By Peter L. Winslow
Developers for One Central, a multibillion-dollar real estate venture proposed for the South Loop, still have their hearts set on a 34-acre site adjacent to McCormick Place, and they have received an extension for a Railroad Rehabilitation and Improvement Financing (RRIF) loan application.
Their proposal details a massive mixed-used complex comprising housing, highrise office space, entertainment venues, and a transit center to repurpose the 18th Street Metra railyard. Landmark Development has owned the air rights above the Metra tracks since 1989.
Without presenting a bill to the Illinois General Assembly, lawmakers last spring authorized a backdoor route to promise public funding to the private venture. This public subsidy hinges on Landmark’s ability to secure a federal loan from the Department of Transportation’s RRIF program as well as approval by Mayor Lori Lightfoot and the Chicago City Council. Planners estimate project construction will take 15 years and cost nearly $20 billion.
The original RRIF program deadline arrived Dec. 31 of last year, but the Federal government granted a nine-month extension, giving applicants until Sept. 30 to submit applications. This extension gives Landmark wiggle room to work with the City, address concerns, and factor in possible coronavirus (COVID-19) implications. A spokesperson for Landmark stated, however, the firm has no further advancements to share at this time.
If the developers obtain these Federal funds, they can use them to construct what Landmark terms the “civic build,” which would contain the transportation facilities and project portions expected to yield sales taxes, such as restaurants, entertainment, shops, and other amenities; workers would build these features on a platform covering the railyard. Developers also may use Federal railroad loans to fund real estate development, not exclusively transportation infrastructure.
In turn, the State will use sales tax revenue from the amenities to buy the transit hub from Landmark, which will own and manage the “private build”— the residential and commercial office space.
The transit center forms an integral feature in this proposal’s complex financing, but developers have had only preliminary discussions with transit providers such as the Chicago Transit Authority (CTA), Metra, and Amtrak. They have not given the City of Chicago any updates since the initial proposal presented in 2019.
At the time State Representative Kambium Buckner (D-26th) noted neither Metra, the Regional Transportation Authority, nor the CTA has expressed a need for the transit hub. Ald. Pat Dowell (3rd Ward) voiced concern about new transit’s “sound and physical impacts to affected residents,” whom she did not want “impacted by another train line in the area.”
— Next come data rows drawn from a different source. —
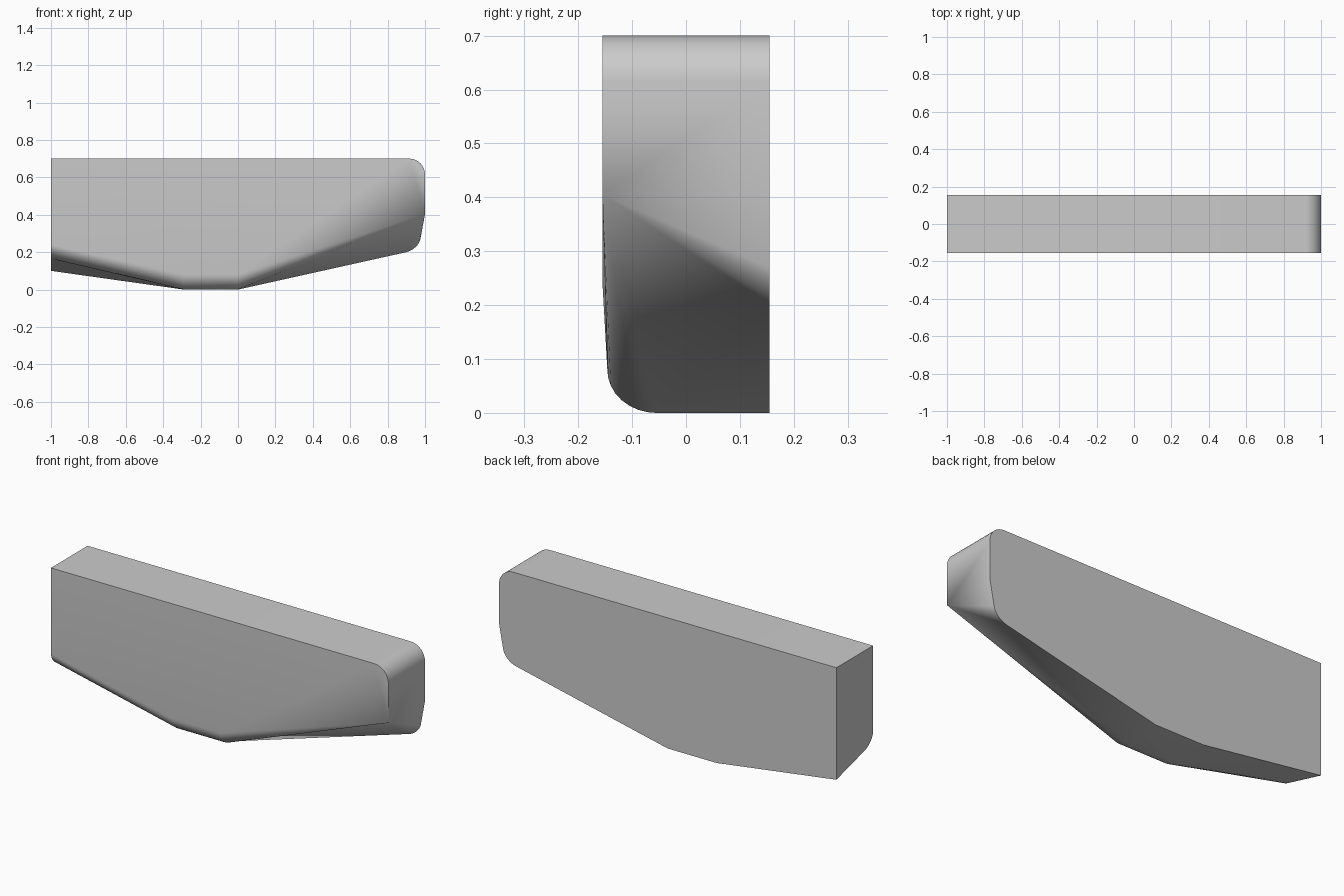
import bpy
import bmesh
import math
from mathutils import Vector

cube = bpy.data.objects.get("Cube")
if cube:
    bpy.data.objects.remove(cube)

FRONT, BACK, STEPS = -0.155, 0.155, 8

material = bpy.data.materials.new("plain grey")
material.use_nodes = True
grey = (0.6, 0.6, 0.6, 1)
material.diffuse_color = grey
material.node_tree.nodes["Principled BSDF"].inputs["Base Color"].default_value = grey

bm = bmesh.new()


def curve(a, corner, b):
    """Rounded corner running from a to b."""
    a, corner, b = Vector(a), Vector(corner), Vector(b)
    w = math.sqrt(0.5)
    points = []
    for i in range(STEPS + 1):
        t = i / STEPS
        k = ((1 - t) ** 2, 2 * w * t * (1 - t), t * t)
        points.append(bm.verts.new((a * k[0] + corner * k[1] + b * k[2]) / sum(k)))
    return points


def strip(a, b):
    for i in range(len(a) - 1):
        bm.faces.new((a[i], a[i + 1], b[i + 1], b[i]))


def fan(tip, points):
    for a, b in zip(points, points[1:]):
        bm.faces.new((tip, a, b))


# Rounded lower front edge at three stations, closing on one tip
edge_end = curve((-1, FRONT, 0.24), (-1, FRONT, 0.185), (-1, -0.085, 0.165))
edge_mid = curve((-0.29, -0.146, 0.08), (-0.29, -0.146, 0), (-0.29, -0.055, 0))
edge_keel = curve((0, -0.146, 0.08), (0, -0.146, 0), (0, -0.055, 0))
tip = bm.verts.new((1, FRONT, 0.405))

# Rear lower outline
rear = [bm.verts.new((x, BACK, z)) for x, z in ((-1, 0.1), (-0.29, 0), (0, 0))]
rear_corner = curve((0.9, BACK, 0.2), (0.965, BACK, 0.215), (0.975, BACK, 0.27))
rear_side = bm.verts.new((1, BACK, 0.405))

# Rounded top corner and square top end
top_front, top_back = [
    curve((1, y, 0.615), (1, y, 0.7), (0.915, y, 0.7)) for y in (FRONT, BACK)]
end_front = bm.verts.new((-1, FRONT, 0.7))
end_back = bm.verts.new((-1, BACK, 0.7))
top_front.append(end_front)
top_back.append(end_back)

# Underside, tapering end and top
strip(edge_end + rear[:1], edge_mid + rear[1:2])
strip(edge_mid + rear[1:2], edge_keel + rear[2:])
fan(tip, edge_keel + rear_corner + [rear_side])
bm.faces.new((edge_keel[-1], rear[2], rear_corner[0]))
strip([tip] + top_front, [rear_side] + top_back)

# Front, back and square end
bm.faces.new([end_front, edge_end[0], edge_mid[0], edge_keel[0], tip] + top_front[:-1])
bm.faces.new(rear + rear_corner + [rear_side] + top_back)
bm.faces.new(edge_end + [rear[0], end_back, end_front])

bmesh.ops.recalc_face_normals(bm, faces=bm.faces[:])
bmesh.ops.triangulate(bm, faces=[f for f in bm.faces if len(f.verts) > 4])

mesh = bpy.data.meshes.new("tapered_block")
bm.to_mesh(mesh)
bm.free()
mesh.materials.append(material)
block = bpy.data.objects.new("tapered_block", mesh)
bpy.context.collection.objects.link(block)
bpy.ops.object.select_all(action="DESELECT")
block.select_set(True)
bpy.context.view_layer.objects.active = block
bpy.ops.object.shade_smooth_by_angle(angle=math.radians(30))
Lightfoot, Dowell concerned
Lightfoot and Dowell have raised concerns as well as their desire for robust community engagement and for the City to institute a thorough vetting process.
The South Loop Concerned Coalition (SLCC), a non-profit organization comprising of 18 homeowner associations and thousands of area residents, continues to monitor One Central’s development and advocate for a more transparent evaluative process.
“The developer has been off the radar,” said Jeffery Key, SLCC vice president. “We know they missed that [RRIF] deadline and don’t know why they missed it. We can’t get any direct information from them. We will continue to work for the community, to protect the community, and to provide transparency with what’s going on in this development.”
The development would carry zoning designations PD499, PD331, and PD883, but it drastically exceeds Chicago’s floor area ratio (FAR), as defined by the Department of Planning and Development. FAR measures the mathematical relationship between a building’s total square footage and the land area upon which it stands.
If Landmark “went with the existing FAR” rather than continuing efforts to change it to allow more density, “and did a development over those tracks…it’s not horrible for the neighborhood,” said Key.
The SLCC has suggested an alternate plan in which the development would meet existing FAR requirements; include viewing corridors, maintain east views for existing highrises; maintain pedestrian access to Lake Michigan; include a terraced greenway; and maintain the existing Mark Twain park and connect it to the greenway.
Many consider the 18th Street railyard a blemish along the developed lakefront, but until more details come to light and the City conducts evaluations, neighbors remain concerned about the megadevelopment.
Questions percolate about the project’s feasibility the impact construction would have on the surrounding area. Some 3rd Ward constituents feel apprehensive about building height, the potential for noise pollution and traffic congestion, and whether a real need exists for a transit center in this section of the city.
Public transit controversial
Demand for public transit expansion remains a controversial topic, but such expansion could benefit South Side commuters. If Landmark and the City reach an agreement, it could be a step toward boosting access for South Side communities underserved by transit.
Despite multiple inquiries, Gazette Chicago could not reach the CTA, the Department of Planning and Development, Mayor Lightfoot’s office, or Ald. Dowell for comment.
To contact the Department of Planning and Development, call (312) 744-3653; to reach Ald. Dowell, contact (773) 373-9273; for Landmark, log on to www.landmarkcompany.com or email email@example.com; and to contact Mayor Lightfoot’s press office, email firstname.lastname@example.org.